Fidelity Charitable is an independent public charity that has helped donors support more than 160,000 nonprofit organizations with over $14 billion in grants. Established in 1991, Fidelity Charitable launched the first national donor-advised fund program. The mission of the organization is to further the American tradition of philanthropy by providing programs that make charitable giving simple and effective.
Fidelity Charitable is the brand name for the Fidelity® Charitable Gift Fund, an independent public charity with a donor-advised fund program. Various Fidelity companies provide services to Fidelity Charitable. The Fidelity Charitable name and logo are service marks, and Fidelity is a registered service mark, of FMR LLC, used by Fidelity Charitable under license. Third party marks contained herein are the property of their respective owners.

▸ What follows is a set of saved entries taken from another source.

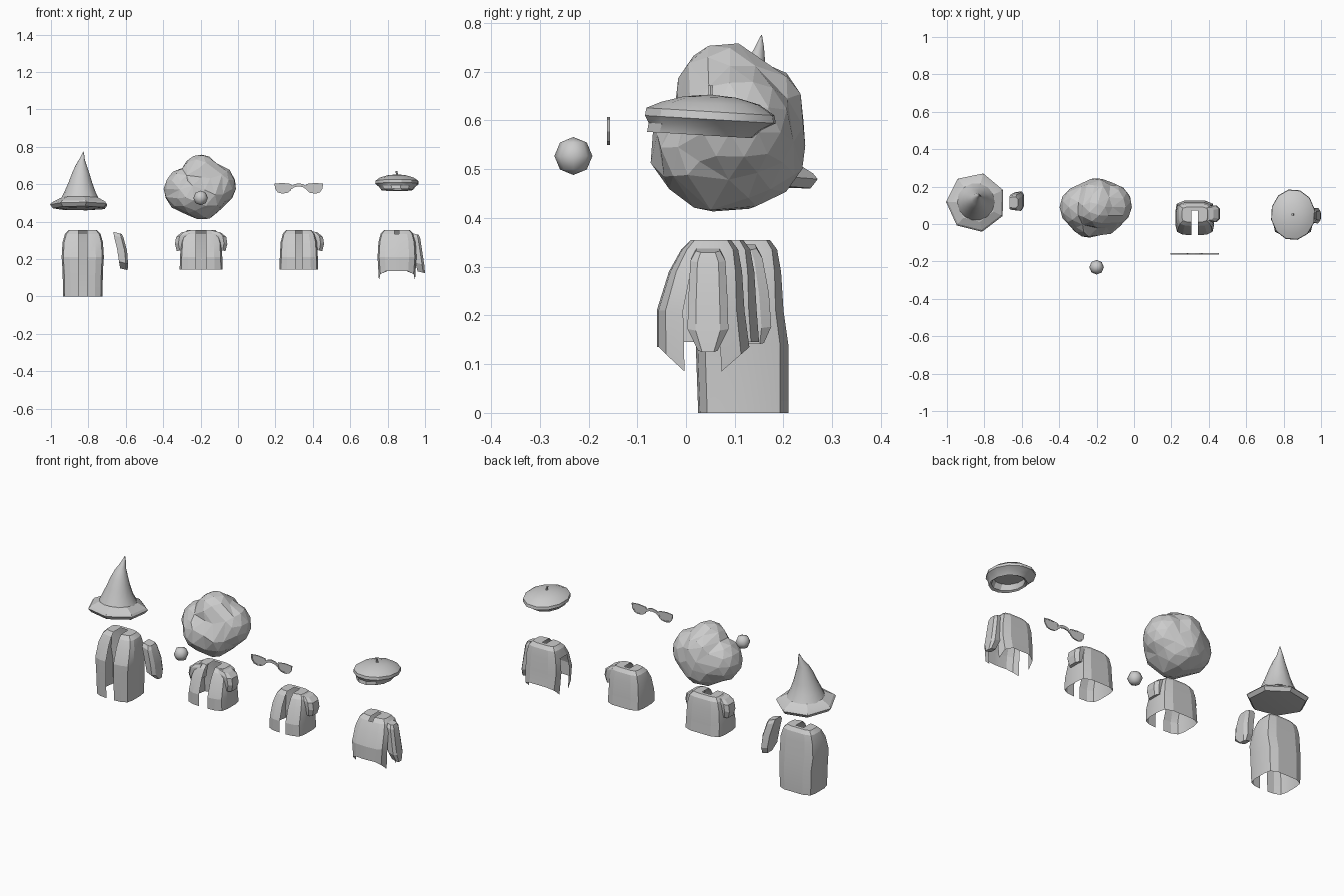
import bpy, bmesh, math
from mathutils import Vector

if "Cube" in bpy.data.objects:
    bpy.data.objects.remove(bpy.data.objects["Cube"])


def make(name, verts, faces, smooth=None):
    me = bpy.data.meshes.new(name)
    me.from_pydata(verts, [], faces)
    bm = bmesh.new()
    bm.from_mesh(me)
    bmesh.ops.recalc_face_normals(bm, faces=bm.faces)
    bm.to_mesh(me)
    bm.free()
    ob = bpy.data.objects.new(name, me)
    bpy.context.collection.objects.link(ob)
    if smooth:
        bpy.ops.object.select_all(action='DESELECT')
        ob.select_set(True)
        bpy.context.view_layer.objects.active = ob
        bpy.ops.object.shade_smooth_by_angle(angle=math.radians(smooth))
    return ob


def loft(name, rings, cap_start=True, cap_end=True, smooth=None):
    n = len(rings[0])
    verts = [p for r in rings for p in r]
    faces = [(a * n + i, a * n + (i + 1) % n, (a + 1) * n + (i + 1) % n, (a + 1) * n + i)
             for a in range(len(rings) - 1) for i in range(n)]
    if cap_start:
        faces.append(tuple(range(n)))
    if cap_end:
        faces.append(tuple(range(len(verts) - n, len(verts))))
    return make(name, verts, faces, smooth)


def oval(cx, cy, z, rx, ry, n, phase=0.0, tilt=0.0):
    out = []
    for i in range(n):
        a = phase + 2 * math.pi * i / n
        y = ry * math.sin(a)
        out.append((cx + rx * math.cos(a), cy + y, z + tilt * y))
    return out


# Garment shell: open bottom, front gap and neck slot
SECTION = [(None, 0), (.62, .02), (.92, .1), (1, .3), (1, .7), (.93, .91), (.55, 1), (None, 1)]
LEVELS = [(0, .105, .025, .21), (.14, .108, .02, .21), (.21, .113, .02, .20),
          (.29, .108, .045, .195), (.335, .095, .07, .187), (.355, .076, .09, .172)]


def garment(name, cx, dy, levels, sx=1.0, gap=.02, cape=False):
    rings = []
    for k, (z, hx, yf, yb) in enumerate(levels):
        half = []
        for i, (u, v) in enumerate(SECTION):
            zz = z
            if cape and k == 0:
                zz += {2: -.015, 3: -.05, 4: -.05, 5: -.015}.get(i, 0)
            half.append((gap if u is None else u * hx * sx, yf + v * (yb - yf), zz))
        rings.append(half)
    # flat shoulder ring closing at the back of the neck
    yf, yb = levels[-1][2:]
    rings.append([(x, yf + .75 * (yb - yf), z) for x, y, z in rings[-1]])
    full = [[(cx + x, y + dy, z) for x, y, z in r] + [(cx - x, y + dy, z) for x, y, z in reversed(r)]
            for r in rings]
    n = 16
    faces = []
    for a in range(len(full) - 1):
        for i in range(n):
            if i == n - 1 and (not cape or a >= len(levels) - 2):
                continue                      # front opening
            if cape and i in (3, 11) and a < len(levels) - 3:
                continue                      # cape arm slits
            j = (i + 1) % n
            faces.append((a * n + i, a * n + j, (a + 1) * n + j, (a + 1) * n + i))
    return make(name, [p for r in full for p in r], faces, 15)


short = [(.145, .115, .02, .205)] + LEVELS[2:]
cape_levels = [(.135, .105, .02, .21)] + LEVELS[2:]
garment("long_robe", -.83, 0, LEVELS, gap=.024)
garment("wide_jacket", -.197, -.055, short, gap=.027)
garment("plain_jacket", .325, -.08, short, sx=.9, gap=.018)
garment("cape", .85, -.08, cape_levels, sx=.92, gap=.012, cape=True)


# Sleeves: stations of (x, y, z, half x, half y)
def sleeve(name, stations, mirror=None):
    rings = []
    for x, y, z, hx, hy in stations:
        if mirror is not None:
            x = 2 * mirror - x
        s = -1 if mirror is not None else 1
        rings.append([(x + s * u * hx, y + v * hy, z - u * hx * .25)
                      for u, v in [(-1, -.9), (.5, -1), (1, -.6), (1, .6), (.5, 1), (-1, .9)]])
    return loft(name, rings, smooth=15)


sleeve("robe_sleeve", [(-.643, .115, .34, .022, .03), (-.638, .115, .32, .026, .042),
                       (-.62, .12, .25, .027, .05), (-.612, .125, .18, .024, .05),
                       (-.61, .138, .146, .02, .022)])


def short_stations(cx, cy, ex):
    return [(cx + ex - .058, cy, .348, .026, .034), (cx + ex - .042, cy, .328, .038, .044),
            (cx + ex - .034, cy, .29, .036, .045), (cx + ex - .038, cy, .25, .03, .038)]


sleeve("wide_jacket_sleeve_right", short_stations(-.197, .06, .138))
sleeve("wide_jacket_sleeve_left", short_stations(-.197, .06, .138), mirror=-.197)
sleeve("plain_jacket_sleeve", short_stations(.325, .055, .133))
sleeve("cape_sleeve", [(.945, .045, .335, .022, .025), (.95, .045, .315, .025, .036),
                       (.962, .045, .24, .024, .04), (.972, .045, .175, .024, .042),
                       (.98, .045, .13, .02, .02)])

# Pointed hat with a seven sided brim
hx, hy = -.845, .115
brim = [oval(hx, hy, z, r, r, 7, math.radians(76), -.08)
        for z, r in [(.468, .09), (.472, .145), (.492, .16), (.503, .15), (.527, .105)]]
loft("hat_brim", brim, smooth=20)
cone = [(.52, .103, 0, 0), (.56, .083, 0, 0), (.61, .063, .002, .004), (.66, .046, .004, .01),
        (.70, .03, .006, .018), (.73, .016, .01, .031), (.752, .009, .015, .036), (.775, .001, .018, .04)]
loft("hat_cone", [oval(hx + dx, hy + dy, z, r, r, 14) for z, r, dx, dy in cone], smooth=50)

# Lumpy wig: coarse sphere pushed out to the union of round lobes
lobes = [(-.20, .10, .56, .145), (-.278, .09, .57, .12), (-.13, .10, .59, .12), (-.20, .08, .66, .1),
         (-.24, .035, .545, .11), (-.16, .04, .54, .098), (-.20, .14, .62, .102), (-.19, .06, .51, .1),
         (-.20, .135, .535, .108)]
core = Vector((-.2, .09, .575))
bm = bmesh.new()
bmesh.ops.create_icosphere(bm, subdivisions=3, radius=1)
for v in bm.verts:
    d = v.co.normalized()
    best = .1
    for x, y, z, r in lobes:
        o = Vector((x, y, z)) - core
        t = o.dot(d)
        disc = t * t - o.length_squared + r * r
        if disc > 0:
            best = max(best, t + math.sqrt(disc))
    v.co = core + d * best
me = bpy.data.meshes.new("wig")
bm.to_mesh(me)
bm.free()
wig = bpy.data.objects.new("wig", me)
bpy.context.collection.objects.link(wig)
wig.modifiers.new("coarse_facets", 'DECIMATE').ratio = .6

# Round nose
bpy.ops.mesh.primitive_uv_sphere_add(segments=8, ring_count=4, radius=.039, location=(-.2, -.231, .527))
nose = bpy.context.object
nose.name = "round_nose"
bpy.ops.object.shade_smooth()

# Sunglasses: lenses, raised rims and arched bridge
gx = .325
lens = [(-.13, .603), (-.09, .607), (-.042, .602), (-.035, .588), (-.043, .567), (-.06, .554),
        (-.09, .55), (-.113, .557), (-.127, .577)]
lc = (-.083, .58)


def plate(name, pts, y0, y1):
    return loft(name, [[(x, y, z) for x, z in pts] for y in (y0, y1)])


for side, label in ((1, "left"), (-1, "right")):
    outer = [(gx + side * x, z) for x, z in lens]
    inner = [(gx + side * (lc[0] + (x - lc[0]) * .85), lc[1] + (z - lc[1]) * .8) for x, z in lens]
    plate("lens_" + label, inner, -.159, -.157)
    rings = [[(x, y, z) for x, z in p] for p, y in
             ((outer, -.162), (inner, -.162), (inner, -.156), (outer, -.156), (outer, -.162))]
    loft("rim_" + label, rings, False, False)
arch = [(-.04, .583), (-.022, .595), (0, .599), (.022, .595), (.04, .583)]
plate("bridge", [(gx + x, z + .006) for x, z in arch] + [(gx + x, z - .01) for x, z in reversed(arch)],
      -.162, -.156)

# Beret: hollow underside, wide crown, small stalk
bx, by = .85, .05
profile = [(.605, .072, .09, -.01), (.576, .078, .095, -.02), (.57, .087, .11, -.022), (.588, .10, .119, -.01),
           (.602, .119, .137, 0), (.618, .117, .134, 0), (.635, .093, .103, 0), (.648, .05, .055, 0),
           (.652, .012, .012, 0)]
loft("beret", [oval(bx, by + dy, z, rx, ry, 12, .2, -.06 if z < .63 else -.03)
               for z, rx, ry, dy in profile], smooth=30)
loft("beret_stalk", [oval(bx + dx, by, z, r, r, 6) for z, r, dx in
                     [(.645, .01, 0), (.656, .005, 0), (.672, .006, -.004)]], smooth=30)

Information provided is general and educational in nature, and should not be construed as legal or tax advice. Fidelity Charitable does not provide legal or tax advice. Content provided relates to taxation at the federal level only, and availability of certain federal income tax deductions may depend on whether you itemize deductions. Rules and regulations regarding tax deductions for charitable giving vary at the state level, and laws of a specific state or laws relevant to a particular situation may affect the applicability, accuracy or completeness of the information provided. Charitable contributions of capital gain property held for more than one year are usually deductible at fair market value. Deductions for capital gain property held for one year or less are usually limited to cost basis. Consult an attorney or tax advisor regarding your specific legal or tax situation.